From the entries that follow, copy each line in which "with" appears.

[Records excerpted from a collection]

● ● ●

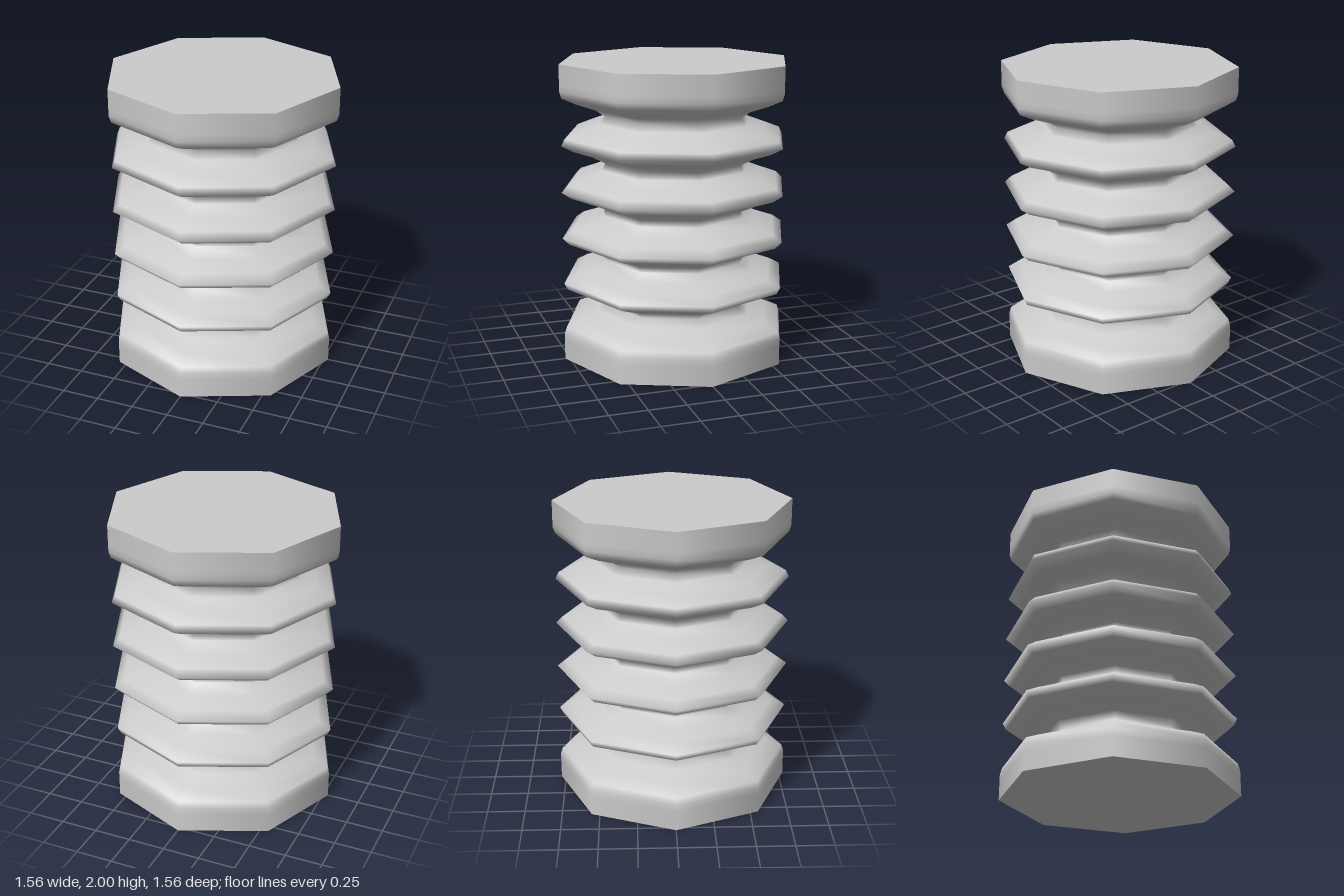
import * as THREE from 'three';

const SIDES = 8, ROWS = 45, HEIGHT = 2;
const MEAN = 0.63, SWING = 0.152, PITCH = 0.32;
const RADIUS = MEAN + SWING;

// Radius at a height: a cosine wave of pleats between two straight collars
function radiusAt(y) {
  const d = y - HEIGHT / 2;
  if (Math.abs(d) > 2.5 * PITCH) return RADIUS;
  return MEAN - SWING * Math.cos((2 * Math.PI * d) / PITCH);
}

export function createModel() {
  const group = new THREE.Group();
  group.name = 'bellows';
  const material = new THREE.MeshStandardMaterial({ color: 0xcccccc });

  // Pleated octagonal wall, smooth shaded, with its corners on the x and z axes
  const profile = [];
  for (let i = 0; i <= ROWS; i++) {
    const y = (HEIGHT * i) / ROWS;
    profile.push(new THREE.Vector2(radiusAt(y), y));
  }
  const wall = new THREE.Mesh(new THREE.LatheGeometry(profile, SIDES), material);
  wall.name = 'pleatedWall';
  group.add(wall);

  // Flat end plates, kept separate so their rims stay sharp
  for (const [name, y, tilt] of [['topPlate', HEIGHT, -1], ['bottomPlate', 0, 1]]) {
    const plate = new THREE.Mesh(new THREE.CircleGeometry(RADIUS, SIDES), material);
    plate.name = name;
    plate.rotation.x = (tilt * Math.PI) / 2;
    plate.position.y = y;
    group.add(plate);
  }
  return group;
}
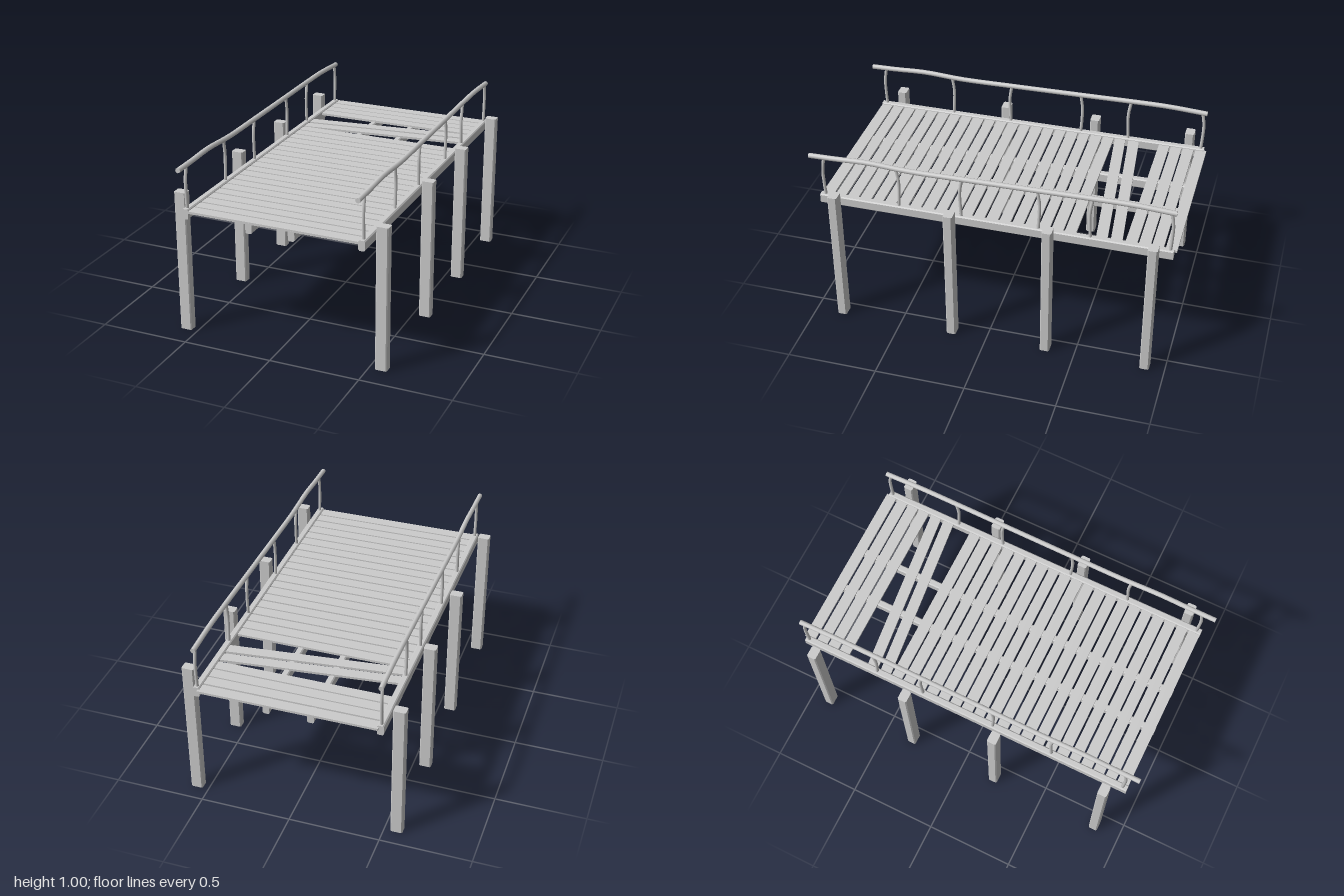
import * as THREE from 'three';

const material = new THREE.MeshStandardMaterial({ color: 0xcccccc });

// Timber with chamfered long edges, running along z from 0 to length
function timber(w, h, length, c = 0.006) {
  const x = w / 2, y = h / 2;
  const shape = new THREE.Shape([
    [-x + c, -y], [x - c, -y], [x, -y + c], [x, y - c],
    [x - c, y], [-x + c, y], [-x, y - c], [-x, -y + c],
  ].map(([a, b]) => new THREE.Vector2(a, b)));
  return new THREE.ExtrudeGeometry(shape, { depth: length, bevelEnabled: false });
}

// Round bar through [y, z] points at a fixed x, closed at both ends
function bar(parent, name, x, points, radius, segments) {
  const curve = new THREE.CatmullRomCurve3(points.map(([y, z]) => new THREE.Vector3(x, y, z)));
  add(parent, name, new THREE.TubeGeometry(curve, segments, radius, 8));
  for (const t of [0, 1]) {
    const cap = add(parent, name + 'Cap', new THREE.CircleGeometry(radius, 8));
    const p = curve.getPoint(t);
    cap.position.copy(p);
    cap.lookAt(p.clone().addScaledVector(curve.getTangent(t), t ? 1 : -1));
  }
}

function add(parent, name, geometry, x = 0, y = 0, z = 0) {
  const mesh = new THREE.Mesh(geometry, material);
  mesh.name = name;
  mesh.position.set(x, y, z);
  parent.add(mesh);
  return mesh;
}

export function createModel() {
  const model = new THREE.Group();
  model.name = 'woodenPier';

  // Support posts
  const postGeometry = timber(0.066, 0.052, 0.8).rotateX(-Math.PI / 2);
  for (const side of [-1, 1]) {
    for (const z of [0.845, 0.2, -0.335, -0.89]) add(model, 'post', postGeometry, side * 0.567, 0, z);
  }

  // Edge beams and inner joists
  const beamGeometry = timber(0.036, 0.056, 1.935);
  for (const x of [-0.492, 0.492]) add(model, 'edgeBeam', beamGeometry, x, 0.721, -0.985);
  for (const x of [-0.127, 0.111]) add(model, 'joist', beamGeometry, x, 0.704, -0.985);

  // Deck boards: a short run at the back, a gap with two skewed boards, a long run to the front
  const deck = new THREE.Group();
  deck.name = 'deck';
  model.add(deck);
  const board = (z, width = 0.061, skew = 0) => {
    const geometry = new THREE.BoxGeometry(0.965, 0.013, width);
    const p = geometry.attributes.position;
    for (let i = 0; i < p.count; i++) p.setZ(i, p.getZ(i) - p.getX(i) * skew);
    geometry.computeVertexNormals();
    add(deck, skew ? 'looseBoard' : 'board', geometry, 0, 0.733, z);
  };
  [-0.969, -0.897, -0.828, -0.758].forEach((z) => board(z));
  for (const z of [-0.631, -0.552]) board(z, 0.061, 0.106);
  for (let i = 0; i < 20; i++) board(-0.434 + i * 0.0711, 0.061 + 0.003 * Math.sin(i * 2.4));

  // Railings: gently wavy handrail on slightly crooked balusters
  for (const side of [-1, 1]) {
    const railing = new THREE.Group();
    railing.name = side > 0 ? 'leftRailing' : 'rightRailing';
    model.add(railing);
    const x = side * 0.492;
    bar(railing, 'handrail', x, [
      [0.98, 1], [0.983, 0.85], [0.99, 0.68], [0.978, 0.45], [0.98, 0.15],
      [0.985, -0.25], [0.99, -0.6], [0.99, -0.76], [0.978, -0.985],
    ], 0.014, 32);
    [0.922, 0.505, 0.155, -0.265, -0.545, -0.965].forEach((z, i) => {
      const bend = i % 2 ? -0.006 : 0.006;
      bar(railing, 'baluster', x, [
        [0.74, z], [0.82, z + bend * 0.8], [0.9, z + bend], [0.98, z - bend],
      ], 0.009, 8);
    });
  }

  return model;
}
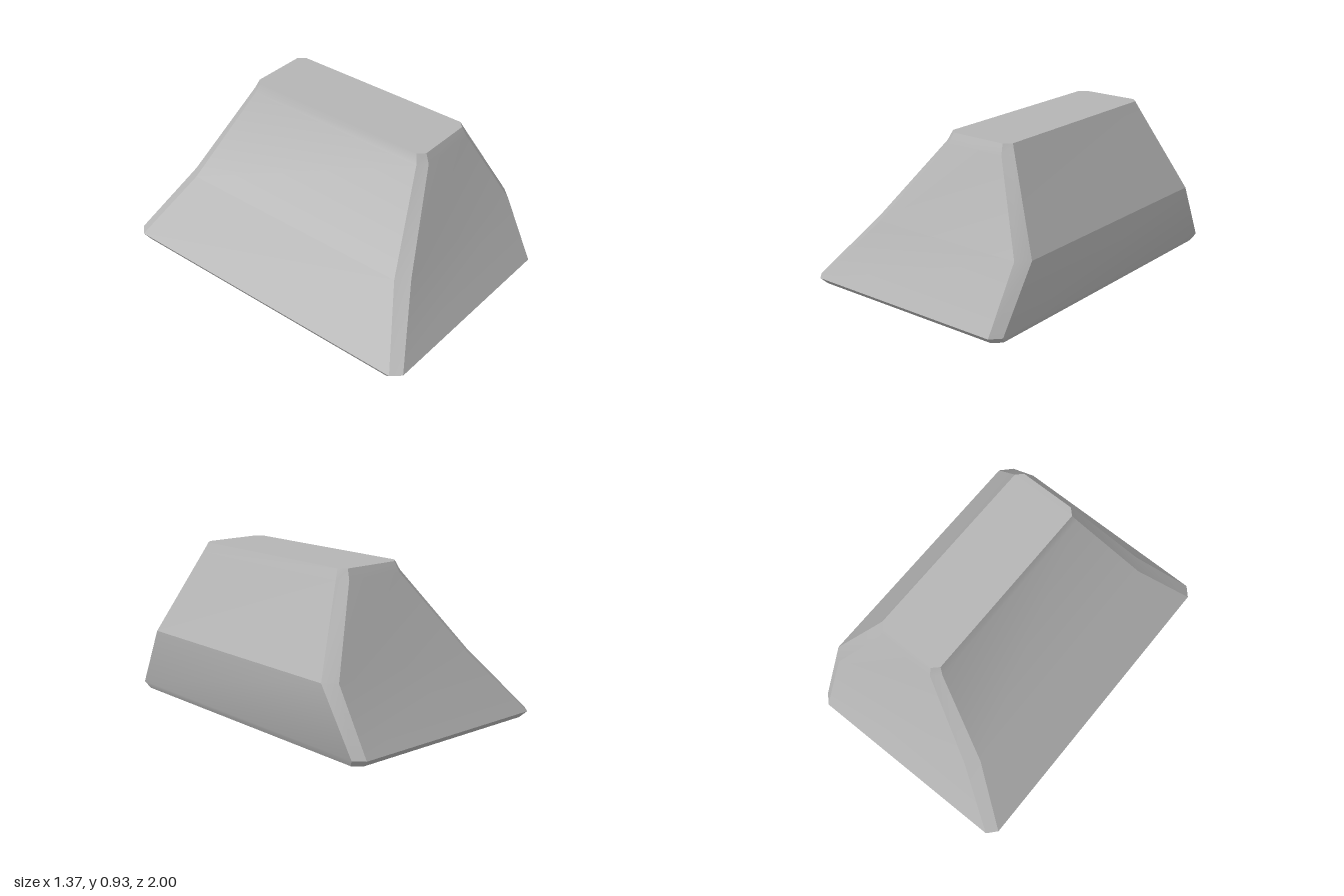
import * as THREE from 'three';
import { toCreasedNormals } from 'three/addons/utils/BufferGeometryUtils.js';

// Levels of the block: y, outer x range, inner x range (after the corner cut), outer z, inner z
const levels = [
  { y: 0, x0: -0.66, x1: 0.635, i0: -0.615, i1: 0.59, z: 0.96, iz: 0.915 },
  { y: 0.04, x0: -0.685, x1: 0.657, i0: -0.635, i1: 0.605, z: 1, iz: 0.945 },
  { y: 0.4, x0: -0.395, x1: 0.682, i0: -0.33, i1: 0.62, z: 0.81, iz: 0.745 },
  { y: 0.87, x0: -0.017, x1: 0.445, i0: 0.033, i1: 0.393, z: 0.633, iz: 0.588 },
  { y: 0.925, x0: 0.007, x1: 0.418, i0: 0.045, i1: 0.38, z: 0.607, iz: 0.57 },
];

// Rectangle with cut corners, counter-clockwise seen from above
function section({ y, x0, x1, i0, i1, z, iz }) {
  return [[x1, iz], [x1, -iz], [i1, -z], [i0, -z], [x0, -iz], [x0, iz], [i0, z], [i1, z]]
    .map(([x, zz]) => [x, y, zz]);
}

// Closed solid lofted through the sections
function loft(rings) {
  const positions = [];
  const tri = (a, b, c) => positions.push(...a, ...b, ...c);
  const n = rings[0].length;
  for (let r = 0; r < rings.length - 1; r++) {
    for (let i = 0; i < n; i++) {
      const j = (i + 1) % n;
      const [a, b, c, d] = [rings[r][i], rings[r][j], rings[r + 1][j], rings[r + 1][i]];
      tri(a, b, c);
      tri(a, c, d);
    }
  }
  const bottom = rings[0], top = rings[rings.length - 1];
  for (let i = 1; i < n - 1; i++) {
    tri(top[0], top[i], top[i + 1]);
    tri(bottom[0], bottom[i + 1], bottom[i]);
  }
  const geometry = new THREE.BufferGeometry();
  geometry.setAttribute('position', new THREE.Float32BufferAttribute(positions, 3));
  return toCreasedNormals(geometry, 0.45);
}

export function createModel() {
  const group = new THREE.Group();
  group.name = 'taperedBlock';
  const stone = new THREE.MeshStandardMaterial({ color: 0xb4b4b4 });
  stone.name = 'stone grey';

  // Tapered body with chamfered corners and a small rim at the base
  const body = new THREE.Mesh(loft(levels.map(section)), stone);
  body.name = 'body';
  group.add(body);
  return group;
}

● ● ●

#### Task result:
  // Pleated octagonal wall, smooth shaded, with its corners on the x and z axes
// Timber with chamfered long edges, running along z from 0 to length
  // Deck boards: a short run at the back, a gap with two skewed boards, a long run to the front
// Rectangle with cut corners, counter-clockwise seen from above
  // Tapered body with chamfered corners and a small rim at the base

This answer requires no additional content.